» **Task prompt**
If a line of the data contains the word "math", it is counted; report how many such lines there are and nothing else.

» **Material provided**
-*-
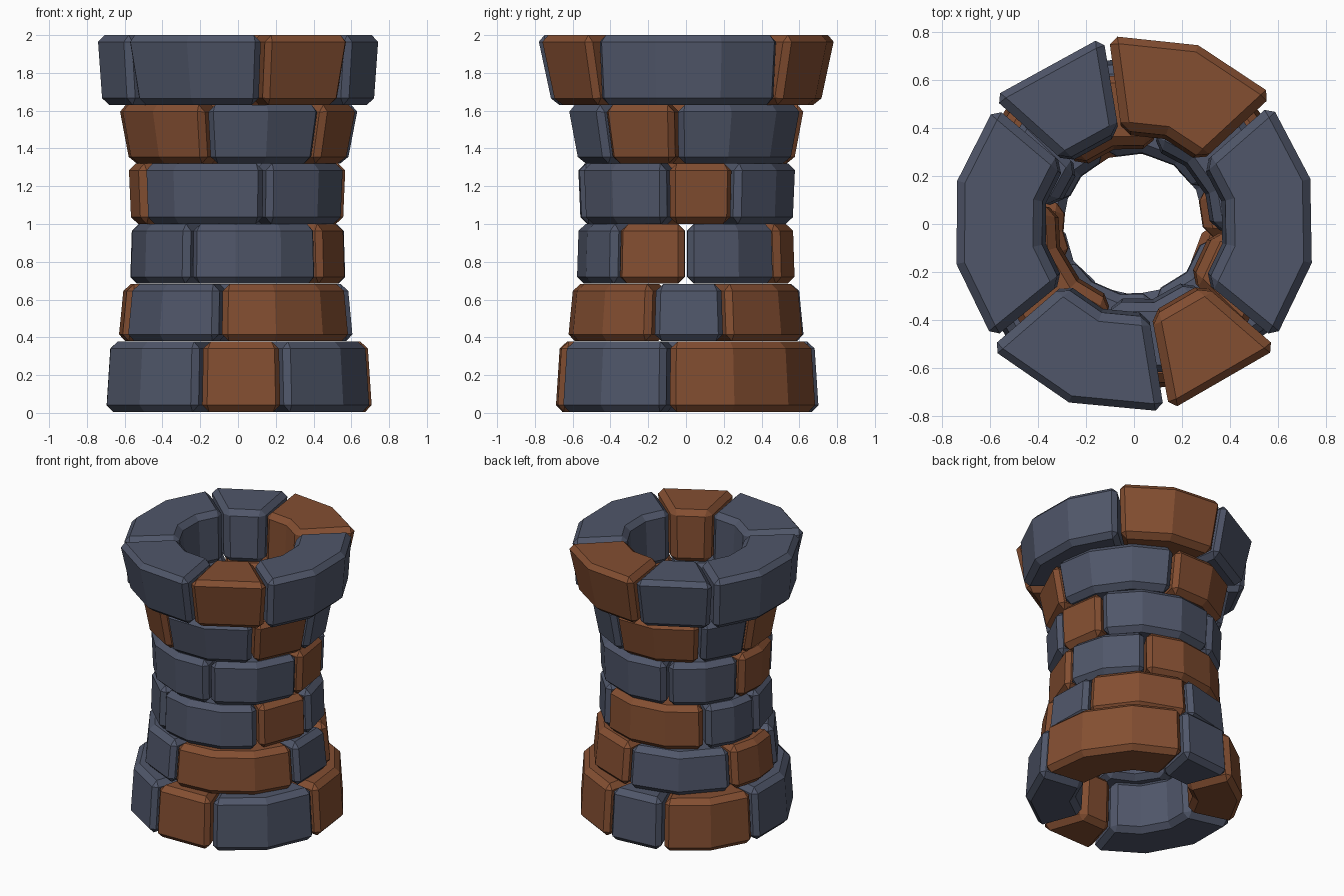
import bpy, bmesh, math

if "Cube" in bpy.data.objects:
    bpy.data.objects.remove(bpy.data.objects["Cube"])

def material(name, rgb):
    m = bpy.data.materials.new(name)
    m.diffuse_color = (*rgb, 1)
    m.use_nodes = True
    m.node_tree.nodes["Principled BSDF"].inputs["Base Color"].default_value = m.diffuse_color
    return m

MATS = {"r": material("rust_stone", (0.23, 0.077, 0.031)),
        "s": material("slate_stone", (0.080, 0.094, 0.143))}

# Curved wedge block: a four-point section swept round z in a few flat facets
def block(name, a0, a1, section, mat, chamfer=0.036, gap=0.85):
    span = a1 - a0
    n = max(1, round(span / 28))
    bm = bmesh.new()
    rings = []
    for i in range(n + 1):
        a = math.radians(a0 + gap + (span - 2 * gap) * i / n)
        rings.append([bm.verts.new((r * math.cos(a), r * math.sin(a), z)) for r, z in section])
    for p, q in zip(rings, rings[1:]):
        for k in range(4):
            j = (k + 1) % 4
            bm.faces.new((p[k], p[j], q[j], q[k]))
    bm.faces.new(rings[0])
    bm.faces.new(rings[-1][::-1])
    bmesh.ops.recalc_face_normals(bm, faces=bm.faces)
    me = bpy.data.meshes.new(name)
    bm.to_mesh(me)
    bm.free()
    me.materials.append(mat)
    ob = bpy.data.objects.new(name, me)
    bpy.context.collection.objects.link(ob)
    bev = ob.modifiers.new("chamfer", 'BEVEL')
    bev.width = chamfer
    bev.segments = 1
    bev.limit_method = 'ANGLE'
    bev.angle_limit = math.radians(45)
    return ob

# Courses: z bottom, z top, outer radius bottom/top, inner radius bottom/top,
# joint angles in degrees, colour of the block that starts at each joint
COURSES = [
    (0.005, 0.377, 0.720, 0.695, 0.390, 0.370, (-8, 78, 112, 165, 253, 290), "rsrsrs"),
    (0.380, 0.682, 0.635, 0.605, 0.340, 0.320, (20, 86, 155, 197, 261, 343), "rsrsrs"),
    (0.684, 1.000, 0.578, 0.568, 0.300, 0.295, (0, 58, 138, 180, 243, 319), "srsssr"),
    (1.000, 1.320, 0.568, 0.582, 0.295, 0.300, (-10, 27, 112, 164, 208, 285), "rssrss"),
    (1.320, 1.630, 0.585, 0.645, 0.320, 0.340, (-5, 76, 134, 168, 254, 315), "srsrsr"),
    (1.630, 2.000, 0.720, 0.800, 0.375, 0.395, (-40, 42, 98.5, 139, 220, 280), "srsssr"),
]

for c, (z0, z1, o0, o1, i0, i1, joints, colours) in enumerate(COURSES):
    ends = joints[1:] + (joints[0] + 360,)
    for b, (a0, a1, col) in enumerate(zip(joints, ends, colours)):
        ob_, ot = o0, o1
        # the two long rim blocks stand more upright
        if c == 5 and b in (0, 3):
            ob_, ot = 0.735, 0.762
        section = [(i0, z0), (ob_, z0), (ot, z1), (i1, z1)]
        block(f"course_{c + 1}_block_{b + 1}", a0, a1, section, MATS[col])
-*-
» **Result of the task**
4